  • Classical ballet just as tough as mainstream contact sports as injury prevention requires training at elite level

    The Daily Telegraph

    June 20, 2014

    These little angels are as cute as buttons right now — but a few more years in tutus and they'll be as hard as nails.

    While ballet might be dismissed by some as a “soft” pursuit, injury rates among top-level dancers suggest it's just as tough as many mainstream contact sports.

    An Australian study has revealed more than 75 per cent of elite teenage ballerinas sustained at least one injury over the course of a year.

    That compared to previous studies showing soccer players competing at a similarly high level had an injury rate of just 5-15 per cent per year.

    Sports Medicine Australia, which published the research, said ballet was very demanding due to the training involved and the stretching, bending and hard impacts many manoeuvres require.

    Kate Barber, a veteran ballet instructor at the Big Steps Little Feet studio for children in Bondi, said technique, strength and core training were crucial from a very young age to ward off injury.

    “I think dance, and ballet in particular, is becoming very athletic and very acrobatic, and at that professional level they are now doing lots of high leg extensions, big throws and fancy partner work,” she said.

    “Such dynamic moves were more likely to lead to leg injuries without correct training, Ms Barber said.

    The study was headed by Monash University PhD candidate Christina Ekegren.

    Click here for full article



  • Bondi ballerinas tutu cute

    Baby Ballerina's, Big Steps Little Feet, preschool ballet

    The Daily Telegraph

    NOVEMBER 19, 2011 

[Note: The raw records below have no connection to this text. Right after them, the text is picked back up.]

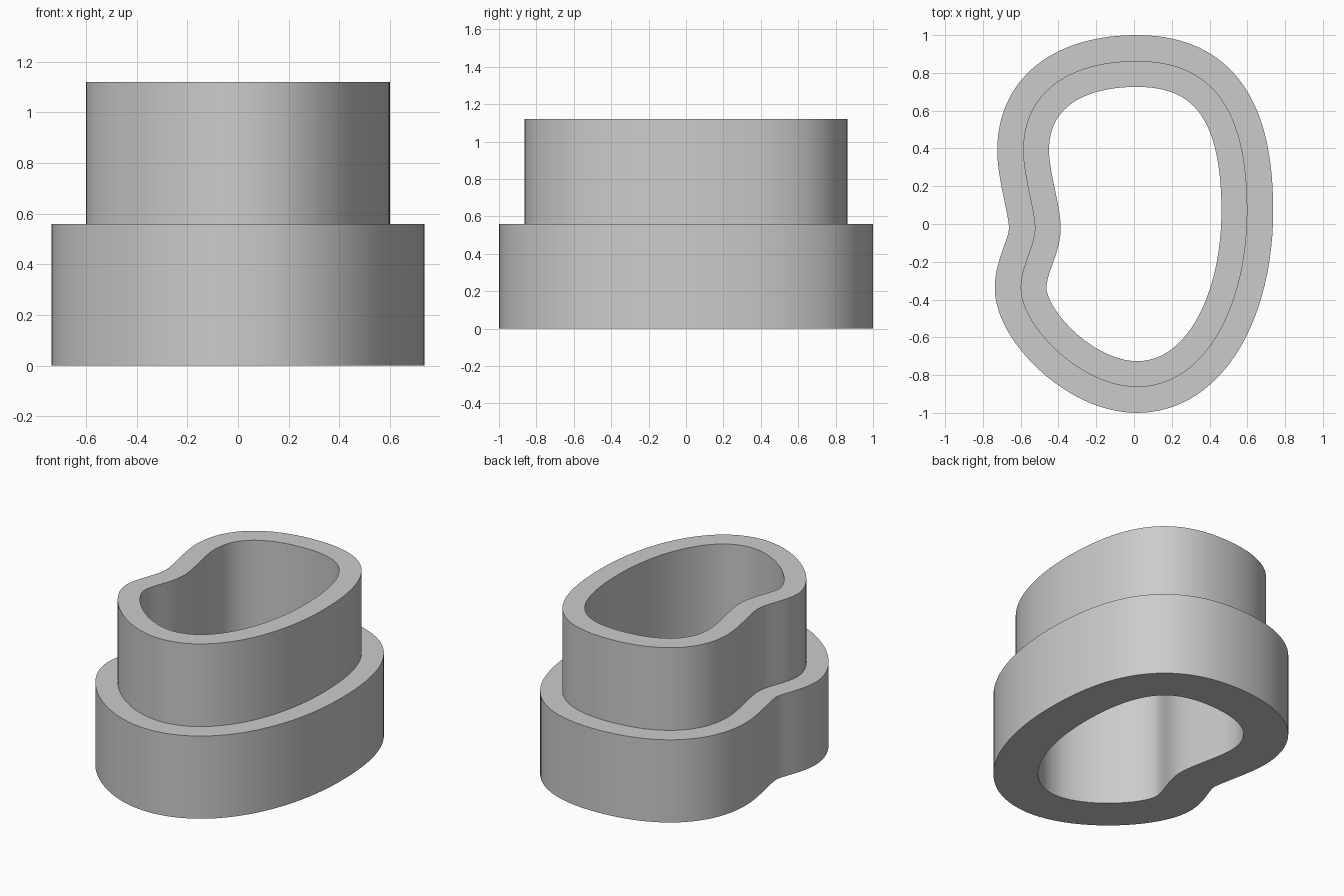
import bpy, bmesh, math
from mathutils import Vector
from mathutils.geometry import interpolate_bezier

cube = bpy.data.objects.get("Cube")
if cube:
    bpy.data.objects.remove(cube, do_unlink=True)

# One flat grey
GREY = (0.6, 0.6, 0.6, 1)
grey = bpy.data.materials.new("plain_grey")
grey.use_nodes = True
grey.diffuse_color = GREY
grey.node_tree.nodes["Principled BSDF"].inputs["Base Color"].default_value = GREY

# Kidney-shaped guide, clockwise from the top: handle in, knot, handle out
KNOTS = [
    ((-0.34, 0.863), (0.015, 0.863), (0.45, 0.863)),
    ((0.6, 0.56), (0.6, 0.07), (0.6, -0.43)),
    ((0.38, -0.863), (0.015, -0.863), (-0.28, -0.863)),
    ((-0.60, -0.54), (-0.60, -0.34), (-0.60, -0.22)),
    ((-0.525, -0.12), (-0.525, -0.02), (-0.525, 0.07)),
    ((-0.587, 0.26), (-0.587, 0.39), (-0.587, 0.70)),
]
STEPS = 24
path = []
for i, (_, knot, leave) in enumerate(KNOTS):
    arrive, end, _ = KNOTS[(i + 1) % len(KNOTS)]
    corners = [Vector((x, y, 0)) for x, y in (knot, leave, arrive, end)]
    path += interpolate_bezier(*corners, STEPS + 1)[:-1]

# Outward normals along the guide
count = len(path)
normals = []
for i in range(count):
    t = (path[(i + 1) % count] - path[i - 1]).normalized()
    normals.append(Vector((-t.y, t.x, 0)))

# Stepped wall section: offset from the guide, height
WALL = 0.137
SECTION = [(-WALL, 0), (WALL, 0), (WALL, 0.56), (0, 0.56), (0, 1.12), (-WALL, 1.12)]

bm = bmesh.new()
rings = [[bm.verts.new(p + n * off + Vector((0, 0, z))) for p, n in zip(path, normals)]
         for off, z in SECTION]
for k, ring in enumerate(rings):
    after = rings[(k + 1) % len(rings)]
    for i in range(count):
        j = (i + 1) % count
        bm.faces.new((ring[i], ring[j], after[j], after[i]))
bmesh.ops.recalc_face_normals(bm, faces=bm.faces)
mesh = bpy.data.meshes.new("stepped_kidney_ring")
bm.to_mesh(mesh)
bm.free()
mesh.materials.append(grey)

ring_obj = bpy.data.objects.new("stepped_kidney_ring", mesh)
bpy.context.collection.objects.link(ring_obj)
bpy.context.view_layer.objects.active = ring_obj
ring_obj.select_set(True)
bpy.ops.object.shade_smooth_by_angle(angle=math.radians(30))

    BEND and stretch and reach for the camera - a new gaggle of teeny ballerinas is about to take flight. With the curtain set to rise on end-of-year concerts across NSW, tensions are building for dance students and their Kleenex-clutching stage parents.

    At one Bondi ballet studio, where a troupe of 500 two to eight-year-olds will perform Cinderella, keeping in step was a giggle.

    In frothy pink tutus and over-sized stockings, classmates Clare and Olivia joined twin sisters Lotus and Farah in final preparations at Big Steps Little Feet dance school.

    Director Kate Barber said the ballet studio's mission was to "change the world a twirl at a time". Encouraging free dancing over performance anxiety, the stage was set for a fun finale to the year's after-school classes.

    "It's just the children dancing, under lights, in a theatre with the most generous of audiences," Ms Barber said.

    And a note for pushy parents: "The annual concert provides an opportunity to dance confidently and freely within the boundaries of ballet," she said.

    Click here for full article